The United States stressed the “importance” of its ties with Pakistan after up to 26 soldiers were killed in cross-border Nato air strikes Saturday, plunging already frosty relations into crisis.
In a joint statement, US Secretary of Defense Leon Panetta and Secretary of State Hillary Clinton offered their “deepest condolences” and said they backed “Nato’s intention to investigate immediately.”
“Secretaries Clinton and Panetta have been closely monitoring reports of the cross-border incident in Pakistan today,” the statement said.
“Both offer their deepest condolences for the loss of life and support fully Nato’s intention to investigate immediately.”
Islamabad has ordered a review of all arrangements with the United States and Nato, including diplomatic, political, military and intelligence activities, following the deadly cross-border strikes.
The US-led Nato force in Afghanistan admitted it was “highly likely” that the force’s aircraft caused the pre-dawn deaths, inflaming US-Pakistani relations still reeling from the May killing of Osama bin Laden.
Pakistan also told the United States to vacate a remote air base reportedly used as a hub for covert CIA drone strikes on areas bordering Afghanistan, though US officials have said no US military personnel are based there.
Foreign Minister Hina Rabbani Khar on Sunday telephoned her US counterpart Hillary Clinton to convey Pakistan's "deep sense of rage" over cross-border NATO air strikes, the foreign office said.
Khar said that attacks like Saturday's strike on military outposts that left at least 24 Pakistani soldiers dead were "totally unacceptable" as they contravened international law and violated Pakistani sovereignty.
The Pakistani minister spoke to Clinton in the early hours of Sunday to inform her of decisions made by the Defence Committee of the Cabinet including blocking NATO supply routes, the foreign office said in a statement.
"The foreign minister conveyed to the secretary of state, the deep sense of rage felt across Pakistan at the senseless loss of 24 soldiers due to the NATO/ISAF attack on the Pakistani post," it said.
Khar said "such attacks are totally unacceptable. They demonstrate complete disregard for international law and human life, and are in stark violation of Pakistani sovereignty".
"This negates the progress made by the two countries on improving relations and forces Pakistan to revisit the terms of engagement," Khar added.

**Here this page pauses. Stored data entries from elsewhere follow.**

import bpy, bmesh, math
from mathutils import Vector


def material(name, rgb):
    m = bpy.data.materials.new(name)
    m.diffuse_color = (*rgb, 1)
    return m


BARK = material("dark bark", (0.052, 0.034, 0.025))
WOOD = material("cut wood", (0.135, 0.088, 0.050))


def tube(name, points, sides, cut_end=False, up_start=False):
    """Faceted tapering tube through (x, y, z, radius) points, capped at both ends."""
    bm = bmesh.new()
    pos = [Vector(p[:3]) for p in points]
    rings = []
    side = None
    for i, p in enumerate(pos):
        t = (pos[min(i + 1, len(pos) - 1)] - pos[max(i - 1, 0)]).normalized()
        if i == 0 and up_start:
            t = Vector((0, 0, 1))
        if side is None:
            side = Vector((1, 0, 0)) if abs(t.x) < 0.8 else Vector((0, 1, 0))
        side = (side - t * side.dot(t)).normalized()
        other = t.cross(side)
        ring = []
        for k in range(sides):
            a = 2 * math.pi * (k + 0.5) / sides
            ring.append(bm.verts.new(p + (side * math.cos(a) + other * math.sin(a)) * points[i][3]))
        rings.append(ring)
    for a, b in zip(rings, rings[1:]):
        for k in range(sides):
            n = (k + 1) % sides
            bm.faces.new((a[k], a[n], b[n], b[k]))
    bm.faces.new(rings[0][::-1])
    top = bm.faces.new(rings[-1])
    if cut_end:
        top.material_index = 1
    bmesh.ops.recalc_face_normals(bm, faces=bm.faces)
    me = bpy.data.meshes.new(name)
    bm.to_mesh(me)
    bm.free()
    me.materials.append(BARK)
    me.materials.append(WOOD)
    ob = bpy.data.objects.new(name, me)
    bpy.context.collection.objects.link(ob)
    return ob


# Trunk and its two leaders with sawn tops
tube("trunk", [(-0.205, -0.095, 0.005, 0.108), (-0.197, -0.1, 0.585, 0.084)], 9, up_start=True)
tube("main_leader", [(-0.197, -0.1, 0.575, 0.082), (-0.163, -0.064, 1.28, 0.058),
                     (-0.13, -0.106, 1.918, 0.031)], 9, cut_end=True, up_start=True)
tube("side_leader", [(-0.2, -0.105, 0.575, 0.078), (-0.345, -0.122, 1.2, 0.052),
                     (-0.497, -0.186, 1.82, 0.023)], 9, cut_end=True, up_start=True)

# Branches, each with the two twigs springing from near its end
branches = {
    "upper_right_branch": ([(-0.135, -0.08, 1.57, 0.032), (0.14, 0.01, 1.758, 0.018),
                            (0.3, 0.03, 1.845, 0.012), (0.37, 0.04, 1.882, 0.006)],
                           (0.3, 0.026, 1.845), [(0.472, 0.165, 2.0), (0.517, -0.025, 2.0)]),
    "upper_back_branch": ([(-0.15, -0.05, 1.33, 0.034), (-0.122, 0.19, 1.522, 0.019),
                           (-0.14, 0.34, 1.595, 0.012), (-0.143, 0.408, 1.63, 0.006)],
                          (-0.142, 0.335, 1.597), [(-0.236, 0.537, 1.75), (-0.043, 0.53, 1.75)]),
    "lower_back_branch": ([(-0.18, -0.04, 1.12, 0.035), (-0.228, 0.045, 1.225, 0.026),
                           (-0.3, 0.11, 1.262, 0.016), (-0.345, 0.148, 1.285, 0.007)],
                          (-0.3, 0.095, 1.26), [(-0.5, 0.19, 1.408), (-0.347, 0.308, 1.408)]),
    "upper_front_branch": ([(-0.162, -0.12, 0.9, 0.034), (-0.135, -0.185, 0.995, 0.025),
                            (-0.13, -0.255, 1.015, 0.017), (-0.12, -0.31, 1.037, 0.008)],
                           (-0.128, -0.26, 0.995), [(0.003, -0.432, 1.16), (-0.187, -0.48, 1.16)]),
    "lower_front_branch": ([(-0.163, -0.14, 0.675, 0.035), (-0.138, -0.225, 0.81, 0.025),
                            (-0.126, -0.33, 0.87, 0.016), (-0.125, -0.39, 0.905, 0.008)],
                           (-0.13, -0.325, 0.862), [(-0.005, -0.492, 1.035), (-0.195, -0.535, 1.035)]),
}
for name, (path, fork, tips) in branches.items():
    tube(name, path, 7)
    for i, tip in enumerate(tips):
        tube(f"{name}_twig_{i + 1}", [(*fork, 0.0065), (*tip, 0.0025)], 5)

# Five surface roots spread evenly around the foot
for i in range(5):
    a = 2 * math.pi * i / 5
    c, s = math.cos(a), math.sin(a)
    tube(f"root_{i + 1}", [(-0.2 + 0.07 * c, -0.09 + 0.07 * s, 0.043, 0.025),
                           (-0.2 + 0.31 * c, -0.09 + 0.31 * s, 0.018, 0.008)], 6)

The statement said that Clinton offered her condolences over the loss of life, said she was deeply saddened by the event, and conveyed the US government's intention to work with Pakistan to resolve the issue.

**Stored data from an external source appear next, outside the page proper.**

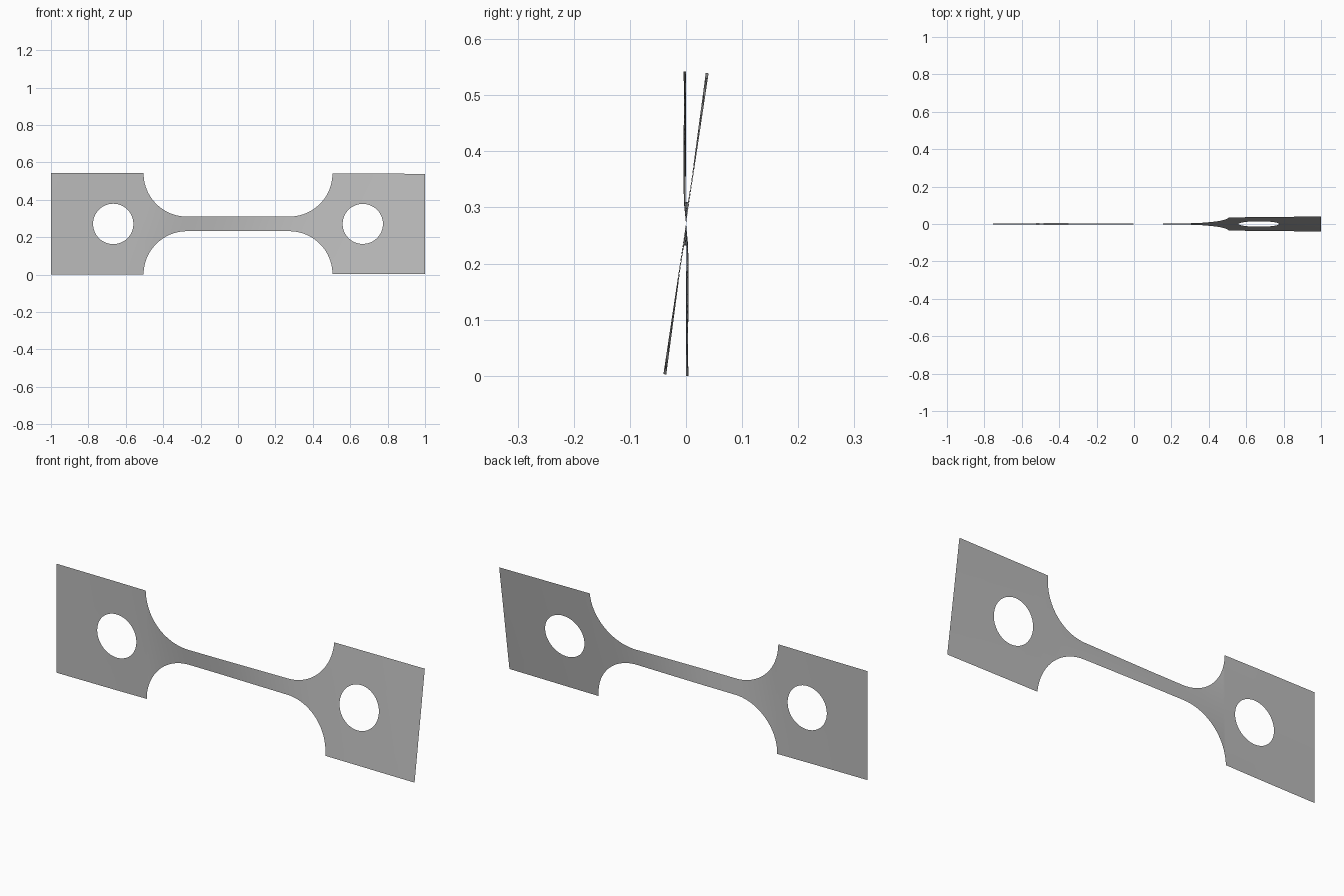
import bpy, bmesh
from math import sin, cos, pi, hypot

cube = bpy.data.objects.get("Cube")
if cube:
    bpy.data.objects.remove(cube)

# Main sizes
HALF_H, NECK_H, MID_Z = 0.271, 0.039, 0.271
TAB_IN, TAB_OUT = 0.505, 1.0
HOLE_X, HOLE_R = 0.667, 0.108
FILLET = HALF_H - NECK_H
ROWS, RINGS = 16, 5

# Twist angle along the length
TWIST = [(-1, 0), (-0.7, -0.006), (-0.5, -0.016), (-0.4, -0.06), (-0.28, -0.1),
         (-0.1, -0.075), (0.08, 0), (0.28, 0.09), (0.4, 0.125), (0.5, 0.13), (1, 0.149)]


def twist(x):
    for (x0, a), (x1, b) in zip(TWIST, TWIST[1:]):
        if x <= x1:
            return a + (b - a) * (x - x0) / (x1 - x0)
    return TWIST[-1][1]


def skin(bm, lines, closed=False):
    """Join neighbouring lines of points with quads."""
    grid = [[bm.verts.new((x, 0, s)) for x, s in line] for line in lines]
    n = len(grid[0])
    for a, b in zip(grid, grid[1:]):
        for i in range(n if closed else n - 1):
            j = (i + 1) % n
            bm.faces.new((a[i], b[i], b[j], a[j]))


bm = bmesh.new()

# Neck with rounded shoulders
steps = 20
right = [(TAB_IN - FILLET + FILLET * sin(t), HALF_H - FILLET * cos(t))
         for t in (pi / 2 * i / steps for i in range(steps + 1))]
straight = [((TAB_IN - FILLET) * (i / 12 - 1), NECK_H) for i in range(1, 24)]
stations = [(-x, h) for x, h in reversed(right)] + straight + right
skin(bm, [[(x, h * (2 * r / ROWS - 1)) for r in range(ROWS + 1)] for x, h in stations])

# Square end tabs, each a set of rings from the hole out to the border
corners = [(TAB_IN, -HALF_H), (TAB_OUT, -HALF_H), (TAB_OUT, HALF_H), (TAB_IN, HALF_H)]
border = []
for (x0, s0), (x1, s1) in zip(corners, corners[1:] + corners[:1]):
    border += [(x0 + (x1 - x0) * i / ROWS, s0 + (s1 - s0) * i / ROWS) for i in range(ROWS)]
for side in (-1, 1):
    rings = []
    for k in range(RINGS + 1):
        ring = []
        for x, s in border:
            f = HOLE_R / hypot(x - HOLE_X, s)
            f += (1 - f) * k / RINGS
            ring.append((side * (HOLE_X + (x - HOLE_X) * f), s * f))
        rings.append(ring)
    skin(bm, rings, closed=True)

# Weld the pieces, then twist the whole strip
bmesh.ops.remove_doubles(bm, verts=bm.verts, dist=0.0005)
for v in bm.verts:
    a, s = twist(v.co.x), v.co.z
    v.co.y, v.co.z = s * sin(a), MID_Z + s * cos(a)
bmesh.ops.recalc_face_normals(bm, faces=bm.faces)
bm.normal_update()
if sum(f.normal.y for f in bm.faces) > 0:
    bmesh.ops.reverse_faces(bm, faces=bm.faces)

mesh = bpy.data.meshes.new("twisted_strip")
bm.to_mesh(mesh)
bm.free()
strip = bpy.data.objects.new("twisted_strip", mesh)
bpy.context.collection.objects.link(strip)

# Plain grey metal
grey = bpy.data.materials.new("grey")
grey.use_nodes = True
grey.diffuse_color = (0.5, 0.5, 0.5, 1)
grey.node_tree.nodes["Principled BSDF"].inputs["Base Color"].default_value = (0.5, 0.5, 0.5, 1)
mesh.materials.append(grey)

bpy.context.view_layer.objects.active = strip
strip.select_set(True)
bpy.ops.object.shade_smooth_by_angle()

Pakistani officials said on Saturday that NATO aircraft had killed at least 25 soldiers in strikes against two military posts at the northwestern border with Afghanistan, and the country’s supreme army commander called them unprovoked acts of aggression in a new flash point between the United States and Pakistan.
The Pakistani government responded by ordering the Central Intelligence Agency to vacate the drone operations it runs from Shamsi Air Base, in western Pakistan, within 15 days. It also closed the two main NATO supply routes into Afghanistan, including the one at Torkham. NATO forces receive roughly 40 percent of their supplies through that crossing, which runs through the Khyber Pass, and Pakistan gave no estimate for how long the routes might be shut down.

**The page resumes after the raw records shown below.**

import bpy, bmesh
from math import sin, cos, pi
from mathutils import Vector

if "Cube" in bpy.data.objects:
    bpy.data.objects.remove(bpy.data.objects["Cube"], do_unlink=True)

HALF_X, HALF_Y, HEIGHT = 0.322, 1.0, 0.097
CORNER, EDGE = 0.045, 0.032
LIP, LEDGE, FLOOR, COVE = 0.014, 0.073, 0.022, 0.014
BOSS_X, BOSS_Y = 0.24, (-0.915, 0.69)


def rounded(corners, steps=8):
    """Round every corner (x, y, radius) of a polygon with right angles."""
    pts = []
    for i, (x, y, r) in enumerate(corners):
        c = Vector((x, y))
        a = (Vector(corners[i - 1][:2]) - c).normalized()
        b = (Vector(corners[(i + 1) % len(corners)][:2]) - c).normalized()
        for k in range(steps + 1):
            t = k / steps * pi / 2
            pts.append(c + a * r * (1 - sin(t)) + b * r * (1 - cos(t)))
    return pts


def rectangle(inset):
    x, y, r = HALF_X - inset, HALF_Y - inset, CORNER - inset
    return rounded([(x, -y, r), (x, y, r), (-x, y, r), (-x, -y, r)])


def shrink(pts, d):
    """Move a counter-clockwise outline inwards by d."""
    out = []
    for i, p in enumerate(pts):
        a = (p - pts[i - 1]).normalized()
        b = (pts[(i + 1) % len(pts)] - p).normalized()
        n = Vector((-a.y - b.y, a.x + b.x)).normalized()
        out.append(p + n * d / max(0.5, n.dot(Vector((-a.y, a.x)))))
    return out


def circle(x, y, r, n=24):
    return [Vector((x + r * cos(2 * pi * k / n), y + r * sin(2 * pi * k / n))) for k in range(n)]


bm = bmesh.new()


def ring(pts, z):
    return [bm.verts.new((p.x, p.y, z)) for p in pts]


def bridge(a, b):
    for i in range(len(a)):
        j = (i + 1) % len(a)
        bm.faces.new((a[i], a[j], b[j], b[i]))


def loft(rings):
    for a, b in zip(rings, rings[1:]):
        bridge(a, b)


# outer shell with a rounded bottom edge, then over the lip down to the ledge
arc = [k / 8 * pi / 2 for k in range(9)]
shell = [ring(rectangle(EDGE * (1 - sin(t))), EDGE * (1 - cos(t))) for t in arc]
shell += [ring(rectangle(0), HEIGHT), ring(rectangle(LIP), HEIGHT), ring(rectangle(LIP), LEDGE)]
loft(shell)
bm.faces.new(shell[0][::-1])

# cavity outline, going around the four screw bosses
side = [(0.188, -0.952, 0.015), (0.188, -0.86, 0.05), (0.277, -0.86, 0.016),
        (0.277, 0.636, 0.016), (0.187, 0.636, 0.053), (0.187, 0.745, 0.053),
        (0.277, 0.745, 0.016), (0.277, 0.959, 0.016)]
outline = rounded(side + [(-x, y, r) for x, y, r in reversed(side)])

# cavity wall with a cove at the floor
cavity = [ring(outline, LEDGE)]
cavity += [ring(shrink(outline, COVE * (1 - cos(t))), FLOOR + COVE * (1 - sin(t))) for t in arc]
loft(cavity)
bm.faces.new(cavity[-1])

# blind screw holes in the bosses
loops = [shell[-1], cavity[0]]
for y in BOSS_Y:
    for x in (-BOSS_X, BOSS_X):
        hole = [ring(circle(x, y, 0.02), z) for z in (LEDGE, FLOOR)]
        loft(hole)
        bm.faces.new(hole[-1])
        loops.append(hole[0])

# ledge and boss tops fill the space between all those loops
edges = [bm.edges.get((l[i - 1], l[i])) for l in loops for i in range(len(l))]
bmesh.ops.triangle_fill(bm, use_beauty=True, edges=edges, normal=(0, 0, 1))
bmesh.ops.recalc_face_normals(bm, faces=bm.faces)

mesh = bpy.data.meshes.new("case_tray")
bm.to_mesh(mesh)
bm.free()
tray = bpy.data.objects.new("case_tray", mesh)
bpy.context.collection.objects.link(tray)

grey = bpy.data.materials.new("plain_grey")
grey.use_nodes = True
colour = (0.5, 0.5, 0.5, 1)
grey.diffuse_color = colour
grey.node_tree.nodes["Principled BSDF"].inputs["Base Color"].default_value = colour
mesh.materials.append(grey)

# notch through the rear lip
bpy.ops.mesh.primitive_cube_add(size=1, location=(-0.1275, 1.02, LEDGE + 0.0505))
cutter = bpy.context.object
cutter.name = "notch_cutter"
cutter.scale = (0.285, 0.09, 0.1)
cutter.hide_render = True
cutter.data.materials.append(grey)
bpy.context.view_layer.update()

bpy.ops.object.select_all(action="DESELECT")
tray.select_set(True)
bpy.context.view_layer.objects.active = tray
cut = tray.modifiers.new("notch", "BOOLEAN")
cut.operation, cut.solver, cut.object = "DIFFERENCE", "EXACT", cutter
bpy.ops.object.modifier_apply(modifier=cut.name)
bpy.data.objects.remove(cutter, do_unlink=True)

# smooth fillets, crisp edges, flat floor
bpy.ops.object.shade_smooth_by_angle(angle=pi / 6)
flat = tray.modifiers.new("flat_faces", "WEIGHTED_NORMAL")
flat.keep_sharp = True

A NATO spokesman said it was likely that allied airstrikes caused the Pakistani casualties, but said an investigation had been ordered to determine the cause.
In Washington, American officials were scrambling to assess what had happened amid preliminary reports that allied forces in Afghanistan engaged in a firefight along the border and called in airstrikes. Senior Obama administration officials were also weighing the implications on a relationship that took a sharp turn for the worse after a Navy Seal commando raid killed Osama bin Laden near Islamabad in May, and that has deteriorated since then.
An attack by Nato aircraft on Pakistani troops that allegedly killed as many as 28 soldiers and looks set to further poison relations between the US and Pakistan was an act of self-defence, a senior western official has claimed.
According to the Kabul-based official, a joint US-Afghan force operating in the mountainous Afghan frontier province of Kunar was the first to come under attack in the early hours of Saturday morning, forcing them to return fire.
The high death toll from an incident between two supposed allies suggests Nato helicopters and jets strafed Pakistani positions with heavy weapons.
The deadliest friendly fire incident since the start of the decade-long war also prompted Pakistan to ban Nato supply trucks from crossing intoAfghanistan and to issue an order demanding the US quit the remote Shamsi airbase, from which the US has operated some unmanned drone aircraft.
A spokesman for Nato's International Security Assistance Force (ISAF) said it was "highly likely" that aircraft which had been called into the area to provide "close air support" to troops on the ground was responsible for causing casualties among the Pakistani soldiers.
For their part, a statement by the Pakistani military claimed that it was they who were attacked first, forcing them to respond to Nato's "aggression with all available weapons".